What the task asks: In the records below, the lines from the one containing "bpy.context.view_layer.update()" through the last are to be reproduced exactly and alone.

Source texts of formatted documents

——————————

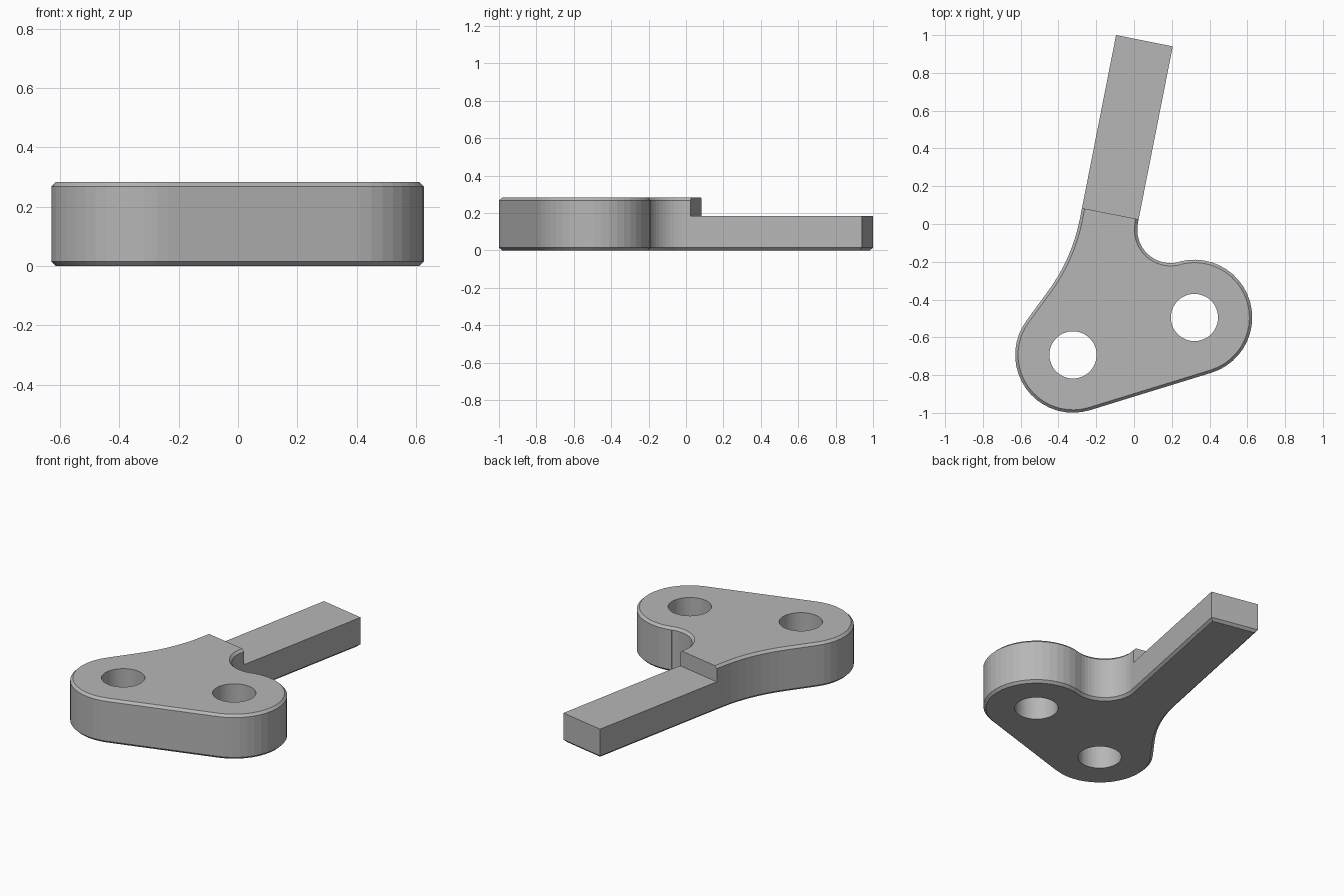
import bpy, bmesh
from math import radians, cos, sin
from mathutils import Vector

cube = bpy.data.objects.get("Cube")
if cube:
    bpy.data.objects.remove(cube, do_unlink=True)

HEIGHT, ARM_HEIGHT, CHAMFER = 0.283, 0.185, 0.015
LOBE_A, LOBE_B, LOBE_R, HOLE_R = Vector((-0.323, -0.693)), Vector((0.32, -0.495)), 0.306, 0.125
ARM_ANGLE = radians(78.9)

grey = bpy.data.materials.new("plain_grey")
grey.use_nodes = True
colour = (0.47, 0.47, 0.47, 1)
grey.diffuse_color = colour
grey.node_tree.nodes["Principled BSDF"].inputs["Base Color"].default_value = colour


def arc(centre, radius, start, end, steps):
    angles = [radians(start + (end - start) * i / steps) for i in range(steps + 1)]
    return [Vector(centre) + radius * Vector((cos(a), sin(a))) for a in angles]


def inset(loop, distance):
    """Move each side of a counterclockwise loop inward."""
    result = []
    for i, p in enumerate(loop):
        d1 = (p - loop[i - 1]).normalized()
        d2 = (loop[(i + 1) % len(loop)] - p).normalized()
        n1, n2 = Vector((-d1.y, d1.x)), Vector((-d2.y, d2.x))
        result.append(p + (n1 + n2) * distance / (1 + n1.dot(n2)))
    return result


def make_object(name, bm):
    bmesh.ops.recalc_face_normals(bm, faces=bm.faces)
    mesh = bpy.data.meshes.new(name)
    bm.to_mesh(mesh)
    bm.free()
    mesh.materials.append(grey)
    obj = bpy.data.objects.new(name, mesh)
    bpy.context.collection.objects.link(obj)
    return obj


def layered_prism(name, layers):
    """Skin a stack of equal loops and cap both ends."""
    bm = bmesh.new()
    rings = [[bm.verts.new((p.x, p.y, z)) for p in loop] for loop, z in layers]
    for low, high in zip(rings, rings[1:]):
        for i in range(len(low)):
            bm.faces.new((low[i - 1], low[i], high[i], high[i - 1]))
    bm.faces.new(rings[0][::-1])
    bm.faces.new(rings[-1])
    return make_object(name, bm)


def cut(target, cutter):
    mod = target.modifiers.new(cutter.name, 'BOOLEAN')
    mod.operation, mod.solver, mod.object = 'DIFFERENCE', 'EXACT', cutter
    cutter.hide_render = True
    cutter.hide_set(True)


# Outline: two round lobes, concave fillet, straight arm, long concave blend
outline = (
    arc(LOBE_A, LOBE_R, 143, 287, 18)
    + arc(LOBE_B, LOBE_R, -73, 105, 22)
    + arc((0.194, -0.03), 0.177, 285, 169, 16)
    + [Vector((0.205, 0.94)), Vector((-0.095, 1.0))]
    + arc((-1.222, 0.21), 0.953, -11, -37, 8)
)
inner = inset(outline, CHAMFER)
bracket = layered_prism("bracket_with_arm", [
    (inner, 0), (outline, CHAMFER), (outline, HEIGHT - CHAMFER), (inner, HEIGHT)])

# Lower the arm behind the step
along = Vector((cos(ARM_ANGLE), sin(ARM_ANGLE)))
across = Vector((along.y, -along.x)) * 0.25
step = Vector((-0.127, 0.055))
box = [step - across, step + across, step + across + along * 1.2, step - across + along * 1.2]
cut(bracket, layered_prism("arm_step_cutter", [(box, ARM_HEIGHT), (box, HEIGHT + 0.2)]))

# Through holes, one in each lobe
for side, centre in (("right", LOBE_A), ("left", LOBE_B)):
    ring = arc(centre, HOLE_R, 0, 352.5, 47)
    cut(bracket, layered_prism(side + "_hole_cutter", [(ring, -0.2), (ring, HEIGHT + 0.2)]))

# Apply the cuts and remove the cutters
bpy.context.view_layer.update()
finished = bpy.data.meshes.new_from_object(
    bracket.evaluated_get(bpy.context.evaluated_depsgraph_get()))
cutters = [m.object for m in bracket.modifiers]
bracket.modifiers.clear()
bracket.data = finished
for cutter in cutters:
    bpy.data.objects.remove(cutter, do_unlink=True)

——————————

Solution to this exercise:
bpy.context.view_layer.update()
finished = bpy.data.meshes.new_from_object(
    bracket.evaluated_get(bpy.context.evaluated_depsgraph_get()))
cutters = [m.object for m in bracket.modifiers]
bracket.modifiers.clear()
bracket.data = finished
for cutter in cutters:
    bpy.data.objects.remove(cutter, do_unlink=True)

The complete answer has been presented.